## Exercise goal
The word "count" marks the lines to copy; find all of them in the entries below.

## Available data

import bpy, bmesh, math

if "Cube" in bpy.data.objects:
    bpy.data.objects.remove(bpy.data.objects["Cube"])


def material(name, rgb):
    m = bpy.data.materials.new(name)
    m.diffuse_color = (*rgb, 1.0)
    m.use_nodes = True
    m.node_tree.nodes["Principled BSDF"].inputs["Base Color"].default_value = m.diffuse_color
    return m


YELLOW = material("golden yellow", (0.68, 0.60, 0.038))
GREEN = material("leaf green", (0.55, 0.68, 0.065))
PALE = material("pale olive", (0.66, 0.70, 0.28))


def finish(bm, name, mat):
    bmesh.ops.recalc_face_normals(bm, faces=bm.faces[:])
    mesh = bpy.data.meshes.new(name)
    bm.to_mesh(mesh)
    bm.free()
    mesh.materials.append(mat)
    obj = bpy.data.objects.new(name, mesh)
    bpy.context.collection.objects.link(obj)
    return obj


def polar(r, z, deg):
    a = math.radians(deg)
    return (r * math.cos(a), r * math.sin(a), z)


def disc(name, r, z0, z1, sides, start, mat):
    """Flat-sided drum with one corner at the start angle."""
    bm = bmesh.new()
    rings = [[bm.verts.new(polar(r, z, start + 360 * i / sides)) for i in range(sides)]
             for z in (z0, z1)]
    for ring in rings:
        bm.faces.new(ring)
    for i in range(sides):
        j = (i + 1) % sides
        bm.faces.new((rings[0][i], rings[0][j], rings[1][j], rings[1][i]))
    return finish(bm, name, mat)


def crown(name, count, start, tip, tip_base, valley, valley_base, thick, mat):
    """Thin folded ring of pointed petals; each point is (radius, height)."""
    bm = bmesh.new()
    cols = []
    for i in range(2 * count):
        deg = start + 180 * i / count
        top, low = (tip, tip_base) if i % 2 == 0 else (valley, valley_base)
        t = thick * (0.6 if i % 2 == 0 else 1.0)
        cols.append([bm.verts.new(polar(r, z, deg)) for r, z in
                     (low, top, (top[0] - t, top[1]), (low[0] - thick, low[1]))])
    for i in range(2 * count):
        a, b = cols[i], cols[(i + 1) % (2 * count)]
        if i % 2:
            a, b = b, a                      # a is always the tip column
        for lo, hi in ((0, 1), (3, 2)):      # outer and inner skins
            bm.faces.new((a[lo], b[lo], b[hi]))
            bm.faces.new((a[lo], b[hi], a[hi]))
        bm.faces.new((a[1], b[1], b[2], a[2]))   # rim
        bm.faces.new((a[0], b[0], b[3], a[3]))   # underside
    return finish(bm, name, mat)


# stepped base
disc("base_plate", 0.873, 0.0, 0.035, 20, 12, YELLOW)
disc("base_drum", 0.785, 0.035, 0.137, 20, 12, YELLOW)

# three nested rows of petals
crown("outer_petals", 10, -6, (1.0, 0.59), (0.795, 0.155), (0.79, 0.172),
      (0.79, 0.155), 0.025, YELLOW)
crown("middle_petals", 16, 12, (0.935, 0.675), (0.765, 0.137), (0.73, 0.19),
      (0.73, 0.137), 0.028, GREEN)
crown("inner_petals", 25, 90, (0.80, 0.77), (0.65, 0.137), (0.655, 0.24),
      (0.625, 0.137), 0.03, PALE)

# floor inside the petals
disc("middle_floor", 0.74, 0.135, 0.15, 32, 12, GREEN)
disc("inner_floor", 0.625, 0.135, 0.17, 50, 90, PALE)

## Written answer
def crown(name, count, start, tip, tip_base, valley, valley_base, thick, mat):
    for i in range(2 * count):
        deg = start + 180 * i / count
    for i in range(2 * count):
        a, b = cols[i], cols[(i + 1) % (2 * count)]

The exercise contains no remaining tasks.